Compassion on this world,
Yours are the feet with which he walks to do good,
Yours are the hands, with which he blesses all the world.
Yours are the hands, yours are the feet,
Yours are the eyes, you are his body.
Christ has no body now but yours,
No hands, no feet on earth but yours,
Yours are the eyes with which he looks
compassion on this world.
Christ has no body now on earth but yours.

Ours are his feet, we are Christ’s footfall, adding our steps to the journey.

Lord Jesus,
may we follow in your footsteps,
walk the path you trod,
tread with care, but with courage,
step lightly, but firmly,
with our hearts set on heaven
and our vision fixed on you.
Take us to Jerusalem.

A black hole

I never really understood physics when I was having to do it for ‘O Level’ – perhaps that is why I got an appalling grade! So as the pictures arrived from space and various experts appeared on the news channels last week to explain just what a black hole is and why the black at the centre of the corona of golden light was different to the black on the outside of it, and what’s in it, well, I was left no better off.  But in fact I was.


A wonder of creation

There is something amazing when the stuff of science fiction becomes the stuff of science fact.  I’m sure the USS Enterprise in ‘Star Trek’ was often on the brink of being dragged into some kind of inter-stellar, galactic vortex and the holy trinity of the flight deck, Kirk, Spock and McCoy, were shouting Warp Factor 6 and things like that.  But I thought it was all fantasy (I had obviously never studied Einstein!). Then, somehow, using all of these telescopes and coordinating them we manage to get an image back on Earth that shows us what we thought we would never see.

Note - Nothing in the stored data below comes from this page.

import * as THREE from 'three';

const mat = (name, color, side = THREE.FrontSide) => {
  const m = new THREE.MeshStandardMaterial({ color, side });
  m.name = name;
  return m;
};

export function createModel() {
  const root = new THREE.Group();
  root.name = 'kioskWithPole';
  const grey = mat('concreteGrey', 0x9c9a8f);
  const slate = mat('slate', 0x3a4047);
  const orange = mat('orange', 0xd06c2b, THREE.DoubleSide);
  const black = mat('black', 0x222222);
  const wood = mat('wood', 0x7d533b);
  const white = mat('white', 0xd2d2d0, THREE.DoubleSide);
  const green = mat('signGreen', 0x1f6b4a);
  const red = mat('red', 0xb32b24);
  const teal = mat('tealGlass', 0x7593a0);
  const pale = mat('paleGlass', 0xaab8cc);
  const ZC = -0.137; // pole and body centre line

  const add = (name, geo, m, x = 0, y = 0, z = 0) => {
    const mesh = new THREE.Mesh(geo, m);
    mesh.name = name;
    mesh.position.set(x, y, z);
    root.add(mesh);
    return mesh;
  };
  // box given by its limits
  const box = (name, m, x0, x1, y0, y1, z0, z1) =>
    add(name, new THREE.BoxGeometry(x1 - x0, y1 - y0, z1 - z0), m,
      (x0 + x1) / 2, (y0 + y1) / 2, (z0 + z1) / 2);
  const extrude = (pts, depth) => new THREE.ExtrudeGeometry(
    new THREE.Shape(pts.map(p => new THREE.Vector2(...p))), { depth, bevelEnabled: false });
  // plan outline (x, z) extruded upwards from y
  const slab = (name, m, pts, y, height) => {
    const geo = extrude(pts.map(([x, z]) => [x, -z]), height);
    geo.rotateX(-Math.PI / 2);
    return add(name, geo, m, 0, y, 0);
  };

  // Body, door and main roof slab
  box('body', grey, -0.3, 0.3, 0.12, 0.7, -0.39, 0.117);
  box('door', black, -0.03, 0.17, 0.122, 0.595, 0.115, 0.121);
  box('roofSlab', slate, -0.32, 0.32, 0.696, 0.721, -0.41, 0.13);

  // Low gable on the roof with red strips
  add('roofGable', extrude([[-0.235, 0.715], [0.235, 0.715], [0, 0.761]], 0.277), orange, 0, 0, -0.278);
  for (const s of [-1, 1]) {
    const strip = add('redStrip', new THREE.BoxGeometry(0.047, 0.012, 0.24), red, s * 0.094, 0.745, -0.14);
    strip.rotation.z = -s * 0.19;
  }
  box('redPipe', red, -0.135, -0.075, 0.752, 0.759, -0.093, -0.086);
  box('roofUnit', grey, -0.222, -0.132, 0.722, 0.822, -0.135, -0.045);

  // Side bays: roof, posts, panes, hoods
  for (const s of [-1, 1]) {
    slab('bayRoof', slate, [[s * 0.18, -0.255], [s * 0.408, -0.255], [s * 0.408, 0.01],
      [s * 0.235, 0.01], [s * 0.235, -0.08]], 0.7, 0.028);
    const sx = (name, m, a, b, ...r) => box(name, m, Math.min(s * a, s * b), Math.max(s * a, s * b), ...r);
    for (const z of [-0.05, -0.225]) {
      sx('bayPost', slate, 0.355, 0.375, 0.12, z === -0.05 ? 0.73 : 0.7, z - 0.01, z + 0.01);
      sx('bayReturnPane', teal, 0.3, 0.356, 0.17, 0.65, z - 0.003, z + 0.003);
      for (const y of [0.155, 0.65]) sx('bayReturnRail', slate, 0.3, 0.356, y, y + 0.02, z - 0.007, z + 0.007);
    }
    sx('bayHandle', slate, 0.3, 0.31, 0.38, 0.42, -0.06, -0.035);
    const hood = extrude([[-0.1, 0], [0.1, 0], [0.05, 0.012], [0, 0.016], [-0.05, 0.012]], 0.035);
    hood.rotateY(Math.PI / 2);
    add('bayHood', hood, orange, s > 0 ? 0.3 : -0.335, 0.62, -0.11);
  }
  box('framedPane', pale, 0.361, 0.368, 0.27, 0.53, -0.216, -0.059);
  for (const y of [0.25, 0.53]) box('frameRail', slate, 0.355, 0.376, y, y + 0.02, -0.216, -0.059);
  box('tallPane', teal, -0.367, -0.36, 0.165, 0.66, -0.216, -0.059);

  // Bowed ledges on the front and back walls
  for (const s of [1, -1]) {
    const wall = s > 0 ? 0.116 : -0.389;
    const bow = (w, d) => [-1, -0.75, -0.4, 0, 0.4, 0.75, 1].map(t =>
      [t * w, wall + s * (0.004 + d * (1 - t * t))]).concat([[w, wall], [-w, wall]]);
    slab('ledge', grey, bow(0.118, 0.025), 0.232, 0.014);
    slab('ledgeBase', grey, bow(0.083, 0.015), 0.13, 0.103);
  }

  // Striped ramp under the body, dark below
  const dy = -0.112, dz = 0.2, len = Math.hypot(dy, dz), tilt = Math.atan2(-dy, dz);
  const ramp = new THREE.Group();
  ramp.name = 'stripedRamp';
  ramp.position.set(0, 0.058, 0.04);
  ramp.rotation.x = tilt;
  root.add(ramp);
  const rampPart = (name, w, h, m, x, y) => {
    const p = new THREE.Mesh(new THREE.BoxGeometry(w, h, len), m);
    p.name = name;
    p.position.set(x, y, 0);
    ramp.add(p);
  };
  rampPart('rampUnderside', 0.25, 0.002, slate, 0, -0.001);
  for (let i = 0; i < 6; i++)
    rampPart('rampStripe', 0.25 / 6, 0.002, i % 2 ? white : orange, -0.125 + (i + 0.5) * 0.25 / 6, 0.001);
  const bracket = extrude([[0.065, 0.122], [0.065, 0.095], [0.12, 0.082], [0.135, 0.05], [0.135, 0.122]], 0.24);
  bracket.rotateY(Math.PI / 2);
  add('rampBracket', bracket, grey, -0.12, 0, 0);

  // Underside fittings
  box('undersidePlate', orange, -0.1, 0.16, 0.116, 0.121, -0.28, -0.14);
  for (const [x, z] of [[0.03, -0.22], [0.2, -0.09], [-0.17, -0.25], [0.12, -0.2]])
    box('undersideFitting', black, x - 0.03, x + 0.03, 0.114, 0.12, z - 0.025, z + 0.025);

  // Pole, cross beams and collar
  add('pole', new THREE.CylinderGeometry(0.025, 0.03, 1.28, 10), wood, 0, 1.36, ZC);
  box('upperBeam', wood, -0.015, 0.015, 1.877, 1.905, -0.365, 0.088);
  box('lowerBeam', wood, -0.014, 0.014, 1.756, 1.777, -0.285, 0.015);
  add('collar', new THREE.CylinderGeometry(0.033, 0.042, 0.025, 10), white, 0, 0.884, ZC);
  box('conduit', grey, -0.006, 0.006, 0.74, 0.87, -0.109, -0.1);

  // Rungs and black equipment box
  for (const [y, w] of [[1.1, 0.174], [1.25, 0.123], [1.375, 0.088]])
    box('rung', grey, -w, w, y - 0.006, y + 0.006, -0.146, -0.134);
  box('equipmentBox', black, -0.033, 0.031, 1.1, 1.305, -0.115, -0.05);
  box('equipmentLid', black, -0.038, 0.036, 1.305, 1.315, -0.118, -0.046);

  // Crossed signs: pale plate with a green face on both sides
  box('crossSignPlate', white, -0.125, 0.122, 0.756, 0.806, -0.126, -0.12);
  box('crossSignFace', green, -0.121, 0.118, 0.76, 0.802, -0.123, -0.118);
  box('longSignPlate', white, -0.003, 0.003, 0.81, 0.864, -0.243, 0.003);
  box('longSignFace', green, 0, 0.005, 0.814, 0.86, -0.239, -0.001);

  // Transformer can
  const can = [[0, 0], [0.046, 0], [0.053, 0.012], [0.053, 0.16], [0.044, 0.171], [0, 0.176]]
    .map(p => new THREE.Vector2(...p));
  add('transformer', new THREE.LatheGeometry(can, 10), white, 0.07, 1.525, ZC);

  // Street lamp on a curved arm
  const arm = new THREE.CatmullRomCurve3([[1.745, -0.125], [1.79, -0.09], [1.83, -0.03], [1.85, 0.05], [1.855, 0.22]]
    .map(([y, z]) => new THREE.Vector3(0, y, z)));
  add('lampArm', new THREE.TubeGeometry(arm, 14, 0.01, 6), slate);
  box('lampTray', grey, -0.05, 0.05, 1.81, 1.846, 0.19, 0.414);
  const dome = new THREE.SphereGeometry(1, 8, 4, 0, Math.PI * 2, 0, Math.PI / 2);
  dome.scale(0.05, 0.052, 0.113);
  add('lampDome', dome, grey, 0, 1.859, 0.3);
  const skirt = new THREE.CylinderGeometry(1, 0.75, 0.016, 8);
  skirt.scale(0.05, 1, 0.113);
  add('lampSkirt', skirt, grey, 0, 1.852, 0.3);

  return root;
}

Today we embark on a week that will draw us into a cosmic event.  The death of Jesus on the cross, according to St Matthew, is surrounded by creation itself in agony.

‘From noon on, darkness came over the whole land until three in the afternoon. …. Then Jesus cried again with a loud voice and breathed his last. At that moment the curtain of the temple was torn in two, from top to bottom. The earth shook, and the rocks were split.’ (Matthew 27.45, 50-51)

Creation is drawn into the passion, as we are.  There is a universal aspect to what we witness as Jesus makes his way to Calvary.

There is a verse in the hymn by Fr Faber’s hymn ‘There’s a wideness in God’s mercy’ that always speaks to me of the mystery and the wonder of creation.

There is grace enough for thousands
Of new worlds as great as this;
There is room for fresh creations
In that upper home of bliss.

We are always discovering more of what creation is and how it finds its focus at the cross.

God of universal wonder,
draw us deeper into your love
as we follow Jesus to the cross.

My Lent Diary

A journey from ashes to a garden

In the Steps of Martin Luther

A Southwark Cathedral Pilgrimage 2017


Canda, Jerusalem, Mucknall

Southwark Diocesan Pilgrimage 2016

Hearts on Fire - Pilgrims in the Holy Land

A good city for all

A good city for all

In the Steps of St Paul

Southwark Cathedral Pilgrimage June 2015


Reflections from the Dean of Southwark

Passion in real time - a retreat for Holy Week

Led by the Dean of Southwark, the Very Revd Andrew Nunn

Andrew Nunn's reflections from General Synod

the personal views of the Dean of Southwark